There has been quite a bit of controversy in the past few years about the use of experts in court, the appropriate role of experts in assisting judges, the subject matters upon which experts may testify and the ever-present problem of experts being hired by parties yet having to remain neutral in the search for the truth.
Recently, this issue has been debated outside legal circles. In the wake of high profile crimes such as that of Guy Turcotte who killed his two young children in 2009, the media has grabbed hold of these questions and asked how it is possible for an expert hired and paid by one side to actually serve the interests of justice. Such situations inevitably lead to expert wars, aking it incredibly difficult, if not impossible, for courts to pick one opinion over the other. A recent article in La Presse discusses the issue of “expert shopping” in the Turcotte case, during which psychiatric experts confronted each other for weeks at trial, a trial that eventually led to Turcotte’s acquittal, along with collective outrage in the province.
On February 6, the Association des médecins psychiatres du Québec held a press conference to issue a number of recommendations on psychiatric testimony. Most significantly, the Association criticizes the absence of standards under which a psychiatrist is called to testify and recommends that courts appoint a single expert instead of allowing counsel on each side to shop around for an expert that suits their case. It also proposes that a list be drawn up of the names of psychiatrists who may testify in court and would like courts to abide by this list only.
Although the media most often seizes upon this issue when criminal matters are at stake, experts also have a significant place in civil trials and routinely testify in court. Many have testified so often that they can almost be described as professional experts who rarely practice in their field anymore. For instance, engineers are often called upon to testify in construction or latent defect matters, or to evaluate and discover the cause of a fire. Historians may be hired for a variety of reasons, to provide opinions in trials in which the events date back many decades, or as in the case of the Zundel trial, to provide a professional opinion on the number of deaths during the Holocaust. In medical liability matters, doctors always butt heads in discussing appropriate medical procedure in a given case. Recently, in another high profile case, ballistics experts debated whether Justice Delisle of the Quebec Court of Appeal could have killed his wife.

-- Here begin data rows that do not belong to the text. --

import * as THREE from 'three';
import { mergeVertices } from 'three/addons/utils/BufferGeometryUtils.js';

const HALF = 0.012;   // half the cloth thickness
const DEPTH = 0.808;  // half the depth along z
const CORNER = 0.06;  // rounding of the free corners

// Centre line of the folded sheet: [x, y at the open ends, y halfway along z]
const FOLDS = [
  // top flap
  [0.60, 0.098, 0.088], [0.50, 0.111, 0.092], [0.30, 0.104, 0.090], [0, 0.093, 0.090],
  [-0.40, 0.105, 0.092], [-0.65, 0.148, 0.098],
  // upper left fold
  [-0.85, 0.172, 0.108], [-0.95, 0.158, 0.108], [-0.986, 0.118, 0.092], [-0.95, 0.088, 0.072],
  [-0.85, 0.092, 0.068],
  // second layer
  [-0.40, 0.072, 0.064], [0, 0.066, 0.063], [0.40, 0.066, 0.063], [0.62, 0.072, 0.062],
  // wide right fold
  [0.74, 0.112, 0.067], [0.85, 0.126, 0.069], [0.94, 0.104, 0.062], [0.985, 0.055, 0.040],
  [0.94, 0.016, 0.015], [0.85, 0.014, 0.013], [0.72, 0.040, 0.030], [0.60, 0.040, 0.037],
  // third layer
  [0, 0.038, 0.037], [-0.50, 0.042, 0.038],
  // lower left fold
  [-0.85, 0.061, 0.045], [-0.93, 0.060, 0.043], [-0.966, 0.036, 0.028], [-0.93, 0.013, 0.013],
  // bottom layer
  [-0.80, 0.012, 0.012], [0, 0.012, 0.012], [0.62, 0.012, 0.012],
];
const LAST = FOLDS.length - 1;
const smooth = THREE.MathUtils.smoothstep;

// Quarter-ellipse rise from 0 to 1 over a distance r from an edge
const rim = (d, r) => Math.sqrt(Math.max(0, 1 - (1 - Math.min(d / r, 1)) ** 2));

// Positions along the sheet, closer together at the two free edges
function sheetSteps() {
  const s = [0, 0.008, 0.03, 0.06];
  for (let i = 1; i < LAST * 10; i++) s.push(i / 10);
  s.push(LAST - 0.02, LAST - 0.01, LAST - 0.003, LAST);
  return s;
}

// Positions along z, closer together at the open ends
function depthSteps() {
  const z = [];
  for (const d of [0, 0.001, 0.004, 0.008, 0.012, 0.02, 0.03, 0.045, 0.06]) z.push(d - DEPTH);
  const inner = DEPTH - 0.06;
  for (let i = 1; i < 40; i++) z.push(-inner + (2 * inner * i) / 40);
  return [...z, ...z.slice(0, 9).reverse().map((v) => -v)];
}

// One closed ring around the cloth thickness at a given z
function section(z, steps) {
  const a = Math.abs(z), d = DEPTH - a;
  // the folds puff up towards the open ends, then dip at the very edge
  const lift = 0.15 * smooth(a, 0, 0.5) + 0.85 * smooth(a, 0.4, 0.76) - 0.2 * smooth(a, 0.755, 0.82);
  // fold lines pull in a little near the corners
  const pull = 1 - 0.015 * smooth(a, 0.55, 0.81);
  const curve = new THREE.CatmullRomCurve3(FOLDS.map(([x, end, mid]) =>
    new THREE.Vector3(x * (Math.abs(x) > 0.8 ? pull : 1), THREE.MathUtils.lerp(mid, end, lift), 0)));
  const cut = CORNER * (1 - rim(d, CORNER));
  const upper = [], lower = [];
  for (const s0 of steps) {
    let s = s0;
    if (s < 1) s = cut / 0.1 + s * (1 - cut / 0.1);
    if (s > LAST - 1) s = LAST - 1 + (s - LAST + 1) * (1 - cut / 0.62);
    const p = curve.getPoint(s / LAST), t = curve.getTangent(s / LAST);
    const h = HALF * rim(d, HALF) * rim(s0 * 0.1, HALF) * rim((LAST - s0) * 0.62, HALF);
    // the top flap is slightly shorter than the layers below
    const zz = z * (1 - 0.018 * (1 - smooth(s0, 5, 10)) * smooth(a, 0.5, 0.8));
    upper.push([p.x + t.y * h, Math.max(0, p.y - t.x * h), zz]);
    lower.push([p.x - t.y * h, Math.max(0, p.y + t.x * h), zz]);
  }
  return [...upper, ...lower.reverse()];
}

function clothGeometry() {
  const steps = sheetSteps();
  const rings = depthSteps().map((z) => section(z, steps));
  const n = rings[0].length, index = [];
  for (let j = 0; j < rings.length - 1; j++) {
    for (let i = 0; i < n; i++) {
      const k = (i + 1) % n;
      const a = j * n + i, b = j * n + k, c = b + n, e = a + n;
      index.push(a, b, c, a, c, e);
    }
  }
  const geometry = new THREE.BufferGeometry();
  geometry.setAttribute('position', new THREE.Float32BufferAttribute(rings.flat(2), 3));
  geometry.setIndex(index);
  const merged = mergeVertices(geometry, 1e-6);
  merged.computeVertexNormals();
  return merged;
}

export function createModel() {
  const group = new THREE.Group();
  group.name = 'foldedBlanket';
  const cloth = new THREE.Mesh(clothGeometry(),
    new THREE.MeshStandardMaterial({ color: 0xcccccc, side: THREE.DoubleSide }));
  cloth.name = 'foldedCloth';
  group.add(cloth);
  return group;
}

Although technically, an expert is told that he must serve the interests of justice by assisting the court in reaching the truth, and not blindly support the party that hired him, it cannot be denied that most of the time, an expert will be extensively coached on how to answer tough cross-examination questions and skillfully avoid statements that will hurt the party that hired him.
The legal profession in Quebec has been conscious of these problems for years and now the legislature has responded by significantly amending the Code of Civil Procedure to reflect the professional orders’ concerns. The new Code provides for the appointment of a single expert in certain cases, whom the parties are encouraged to choose jointly, or who may be appointed by the court. In addition, a single expert per subject matter will be allowed, hopefully reducing the number and variety of expert debates in the courtroom. Radio Canada has reported that the proposals of the Justice Minister have received a tepid response from some groups who feel that imposing the choice of a single expert on parties will create more debates than it seeks to solve.
With all these changes, perhaps expert shopping will progressively become a thing of the past. What do you think about the proposals of the Association des médecins psychiatres and the new codal provisions?